Source texts of formatted documents:
- - - - -
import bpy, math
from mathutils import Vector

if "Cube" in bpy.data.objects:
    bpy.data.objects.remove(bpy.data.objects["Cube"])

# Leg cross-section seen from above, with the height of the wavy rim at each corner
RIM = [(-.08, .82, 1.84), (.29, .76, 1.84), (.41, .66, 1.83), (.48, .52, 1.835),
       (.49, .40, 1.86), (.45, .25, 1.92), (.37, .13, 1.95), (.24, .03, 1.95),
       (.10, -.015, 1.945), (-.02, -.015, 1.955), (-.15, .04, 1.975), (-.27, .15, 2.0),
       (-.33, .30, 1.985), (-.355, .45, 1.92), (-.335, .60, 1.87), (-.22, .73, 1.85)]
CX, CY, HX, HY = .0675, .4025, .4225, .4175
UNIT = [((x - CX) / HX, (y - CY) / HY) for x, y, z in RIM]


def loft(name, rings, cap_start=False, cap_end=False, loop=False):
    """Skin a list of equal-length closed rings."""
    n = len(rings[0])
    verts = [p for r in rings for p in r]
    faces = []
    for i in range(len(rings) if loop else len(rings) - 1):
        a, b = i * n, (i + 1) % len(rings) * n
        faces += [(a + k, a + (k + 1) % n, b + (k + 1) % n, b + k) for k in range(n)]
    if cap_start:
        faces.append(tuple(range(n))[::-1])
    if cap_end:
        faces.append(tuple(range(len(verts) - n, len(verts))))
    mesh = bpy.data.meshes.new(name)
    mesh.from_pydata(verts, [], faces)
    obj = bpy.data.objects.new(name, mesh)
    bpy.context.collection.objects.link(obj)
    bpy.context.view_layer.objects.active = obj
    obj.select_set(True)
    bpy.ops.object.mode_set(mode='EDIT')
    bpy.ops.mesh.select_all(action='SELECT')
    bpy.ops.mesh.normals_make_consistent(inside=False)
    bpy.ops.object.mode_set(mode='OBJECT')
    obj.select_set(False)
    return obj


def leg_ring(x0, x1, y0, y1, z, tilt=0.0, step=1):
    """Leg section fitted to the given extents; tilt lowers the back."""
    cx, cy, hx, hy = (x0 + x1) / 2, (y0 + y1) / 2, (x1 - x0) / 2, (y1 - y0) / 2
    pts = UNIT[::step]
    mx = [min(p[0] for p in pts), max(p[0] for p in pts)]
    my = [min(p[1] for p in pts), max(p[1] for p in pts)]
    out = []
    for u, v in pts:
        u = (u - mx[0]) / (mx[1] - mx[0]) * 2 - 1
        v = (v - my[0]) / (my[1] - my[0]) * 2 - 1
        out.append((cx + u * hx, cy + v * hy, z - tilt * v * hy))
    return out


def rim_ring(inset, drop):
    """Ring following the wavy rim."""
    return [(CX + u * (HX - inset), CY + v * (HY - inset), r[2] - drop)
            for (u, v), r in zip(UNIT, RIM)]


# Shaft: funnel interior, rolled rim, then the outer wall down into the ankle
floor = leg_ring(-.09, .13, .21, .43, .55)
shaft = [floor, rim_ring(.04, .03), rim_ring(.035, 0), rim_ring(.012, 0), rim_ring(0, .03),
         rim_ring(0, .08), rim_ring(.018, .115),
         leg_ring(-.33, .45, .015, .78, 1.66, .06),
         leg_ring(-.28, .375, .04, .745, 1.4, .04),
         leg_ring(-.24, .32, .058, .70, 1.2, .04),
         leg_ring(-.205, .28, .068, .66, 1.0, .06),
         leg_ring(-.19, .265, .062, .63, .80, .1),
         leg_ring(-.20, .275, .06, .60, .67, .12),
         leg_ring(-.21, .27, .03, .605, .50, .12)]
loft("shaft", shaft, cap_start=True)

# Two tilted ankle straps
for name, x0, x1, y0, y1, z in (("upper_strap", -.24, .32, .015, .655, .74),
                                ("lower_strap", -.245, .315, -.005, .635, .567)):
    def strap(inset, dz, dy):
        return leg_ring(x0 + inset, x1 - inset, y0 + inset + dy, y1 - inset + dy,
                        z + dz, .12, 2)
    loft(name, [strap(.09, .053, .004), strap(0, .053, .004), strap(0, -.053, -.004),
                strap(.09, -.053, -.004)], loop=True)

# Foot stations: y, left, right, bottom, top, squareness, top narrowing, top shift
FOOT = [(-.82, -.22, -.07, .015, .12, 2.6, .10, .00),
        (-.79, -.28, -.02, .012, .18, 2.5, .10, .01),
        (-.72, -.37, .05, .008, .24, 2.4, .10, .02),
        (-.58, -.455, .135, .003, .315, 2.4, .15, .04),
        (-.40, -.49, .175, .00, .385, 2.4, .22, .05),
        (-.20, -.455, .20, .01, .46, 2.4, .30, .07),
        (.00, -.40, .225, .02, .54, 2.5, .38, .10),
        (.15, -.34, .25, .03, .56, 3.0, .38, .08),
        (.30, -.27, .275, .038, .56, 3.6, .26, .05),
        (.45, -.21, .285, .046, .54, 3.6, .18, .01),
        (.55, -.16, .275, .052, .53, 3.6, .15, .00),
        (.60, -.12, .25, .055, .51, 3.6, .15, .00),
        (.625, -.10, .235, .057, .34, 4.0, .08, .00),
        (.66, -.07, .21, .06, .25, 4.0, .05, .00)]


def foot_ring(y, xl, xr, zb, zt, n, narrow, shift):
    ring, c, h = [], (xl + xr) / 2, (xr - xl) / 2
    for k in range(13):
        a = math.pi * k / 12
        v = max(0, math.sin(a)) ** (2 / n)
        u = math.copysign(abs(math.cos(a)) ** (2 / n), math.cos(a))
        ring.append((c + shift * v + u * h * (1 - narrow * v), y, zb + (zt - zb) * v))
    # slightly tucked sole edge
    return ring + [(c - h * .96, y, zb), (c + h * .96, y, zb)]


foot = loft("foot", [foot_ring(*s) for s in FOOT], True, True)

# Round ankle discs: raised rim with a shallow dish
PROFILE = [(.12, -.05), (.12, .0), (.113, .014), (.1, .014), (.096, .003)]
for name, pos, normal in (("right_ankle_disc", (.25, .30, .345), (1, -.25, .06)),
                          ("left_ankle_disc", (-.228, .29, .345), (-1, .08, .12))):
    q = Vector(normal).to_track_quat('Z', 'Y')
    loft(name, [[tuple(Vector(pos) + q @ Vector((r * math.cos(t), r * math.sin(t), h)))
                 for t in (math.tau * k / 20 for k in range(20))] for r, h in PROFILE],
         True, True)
- - - - -
TASK TO COMPLETE: Please return the full set of records exactly as given above.

SOLUTION FOR THIS PROBLEM:
import bpy, math
from mathutils import Vector

if "Cube" in bpy.data.objects:
    bpy.data.objects.remove(bpy.data.objects["Cube"])

# Leg cross-section seen from above, with the height of the wavy rim at each corner
RIM = [(-.08, .82, 1.84), (.29, .76, 1.84), (.41, .66, 1.83), (.48, .52, 1.835),
       (.49, .40, 1.86), (.45, .25, 1.92), (.37, .13, 1.95), (.24, .03, 1.95),
       (.10, -.015, 1.945), (-.02, -.015, 1.955), (-.15, .04, 1.975), (-.27, .15, 2.0),
       (-.33, .30, 1.985), (-.355, .45, 1.92), (-.335, .60, 1.87), (-.22, .73, 1.85)]
CX, CY, HX, HY = .0675, .4025, .4225, .4175
UNIT = [((x - CX) / HX, (y - CY) / HY) for x, y, z in RIM]


def loft(name, rings, cap_start=False, cap_end=False, loop=False):
    """Skin a list of equal-length closed rings."""
    n = len(rings[0])
    verts = [p for r in rings for p in r]
    faces = []
    for i in range(len(rings) if loop else len(rings) - 1):
        a, b = i * n, (i + 1) % len(rings) * n
        faces += [(a + k, a + (k + 1) % n, b + (k + 1) % n, b + k) for k in range(n)]
    if cap_start:
        faces.append(tuple(range(n))[::-1])
    if cap_end:
        faces.append(tuple(range(len(verts) - n, len(verts))))
    mesh = bpy.data.meshes.new(name)
    mesh.from_pydata(verts, [], faces)
    obj = bpy.data.objects.new(name, mesh)
    bpy.context.collection.objects.link(obj)
    bpy.context.view_layer.objects.active = obj
    obj.select_set(True)
    bpy.ops.object.mode_set(mode='EDIT')
    bpy.ops.mesh.select_all(action='SELECT')
    bpy.ops.mesh.normals_make_consistent(inside=False)
    bpy.ops.object.mode_set(mode='OBJECT')
    obj.select_set(False)
    return obj


def leg_ring(x0, x1, y0, y1, z, tilt=0.0, step=1):
    """Leg section fitted to the given extents; tilt lowers the back."""
    cx, cy, hx, hy = (x0 + x1) / 2, (y0 + y1) / 2, (x1 - x0) / 2, (y1 - y0) / 2
    pts = UNIT[::step]
    mx = [min(p[0] for p in pts), max(p[0] for p in pts)]
    my = [min(p[1] for p in pts), max(p[1] for p in pts)]
    out = []
    for u, v in pts:
        u = (u - mx[0]) / (mx[1] - mx[0]) * 2 - 1
        v = (v - my[0]) / (my[1] - my[0]) * 2 - 1
        out.append((cx + u * hx, cy + v * hy, z - tilt * v * hy))
    return out


def rim_ring(inset, drop):
    """Ring following the wavy rim."""
    return [(CX + u * (HX - inset), CY + v * (HY - inset), r[2] - drop)
            for (u, v), r in zip(UNIT, RIM)]


# Shaft: funnel interior, rolled rim, then the outer wall down into the ankle
floor = leg_ring(-.09, .13, .21, .43, .55)
shaft = [floor, rim_ring(.04, .03), rim_ring(.035, 0), rim_ring(.012, 0), rim_ring(0, .03),
         rim_ring(0, .08), rim_ring(.018, .115),
         leg_ring(-.33, .45, .015, .78, 1.66, .06),
         leg_ring(-.28, .375, .04, .745, 1.4, .04),
         leg_ring(-.24, .32, .058, .70, 1.2, .04),
         leg_ring(-.205, .28, .068, .66, 1.0, .06),
         leg_ring(-.19, .265, .062, .63, .80, .1),
         leg_ring(-.20, .275, .06, .60, .67, .12),
         leg_ring(-.21, .27, .03, .605, .50, .12)]
loft("shaft", shaft, cap_start=True)

# Two tilted ankle straps
for name, x0, x1, y0, y1, z in (("upper_strap", -.24, .32, .015, .655, .74),
                                ("lower_strap", -.245, .315, -.005, .635, .567)):
    def strap(inset, dz, dy):
        return leg_ring(x0 + inset, x1 - inset, y0 + inset + dy, y1 - inset + dy,
                        z + dz, .12, 2)
    loft(name, [strap(.09, .053, .004), strap(0, .053, .004), strap(0, -.053, -.004),
                strap(.09, -.053, -.004)], loop=True)

# Foot stations: y, left, right, bottom, top, squareness, top narrowing, top shift
FOOT = [(-.82, -.22, -.07, .015, .12, 2.6, .10, .00),
        (-.79, -.28, -.02, .012, .18, 2.5, .10, .01),
        (-.72, -.37, .05, .008, .24, 2.4, .10, .02),
        (-.58, -.455, .135, .003, .315, 2.4, .15, .04),
        (-.40, -.49, .175, .00, .385, 2.4, .22, .05),
        (-.20, -.455, .20, .01, .46, 2.4, .30, .07),
        (.00, -.40, .225, .02, .54, 2.5, .38, .10),
        (.15, -.34, .25, .03, .56, 3.0, .38, .08),
        (.30, -.27, .275, .038, .56, 3.6, .26, .05),
        (.45, -.21, .285, .046, .54, 3.6, .18, .01),
        (.55, -.16, .275, .052, .53, 3.6, .15, .00),
        (.60, -.12, .25, .055, .51, 3.6, .15, .00),
        (.625, -.10, .235, .057, .34, 4.0, .08, .00),
        (.66, -.07, .21, .06, .25, 4.0, .05, .00)]


def foot_ring(y, xl, xr, zb, zt, n, narrow, shift):
    ring, c, h = [], (xl + xr) / 2, (xr - xl) / 2
    for k in range(13):
        a = math.pi * k / 12
        v = max(0, math.sin(a)) ** (2 / n)
        u = math.copysign(abs(math.cos(a)) ** (2 / n), math.cos(a))
        ring.append((c + shift * v + u * h * (1 - narrow * v), y, zb + (zt - zb) * v))
    # slightly tucked sole edge
    return ring + [(c - h * .96, y, zb), (c + h * .96, y, zb)]


foot = loft("foot", [foot_ring(*s) for s in FOOT], True, True)

# Round ankle discs: raised rim with a shallow dish
PROFILE = [(.12, -.05), (.12, .0), (.113, .014), (.1, .014), (.096, .003)]
for name, pos, normal in (("right_ankle_disc", (.25, .30, .345), (1, -.25, .06)),
                          ("left_ankle_disc", (-.228, .29, .345), (-1, .08, .12))):
    q = Vector(normal).to_track_quat('Z', 'Y')
    loft(name, [[tuple(Vector(pos) + q @ Vector((r * math.cos(t), r * math.sin(t), h)))
                 for t in (math.tau * k / 20 for k in range(20))] for r, h in PROFILE],
         True, True)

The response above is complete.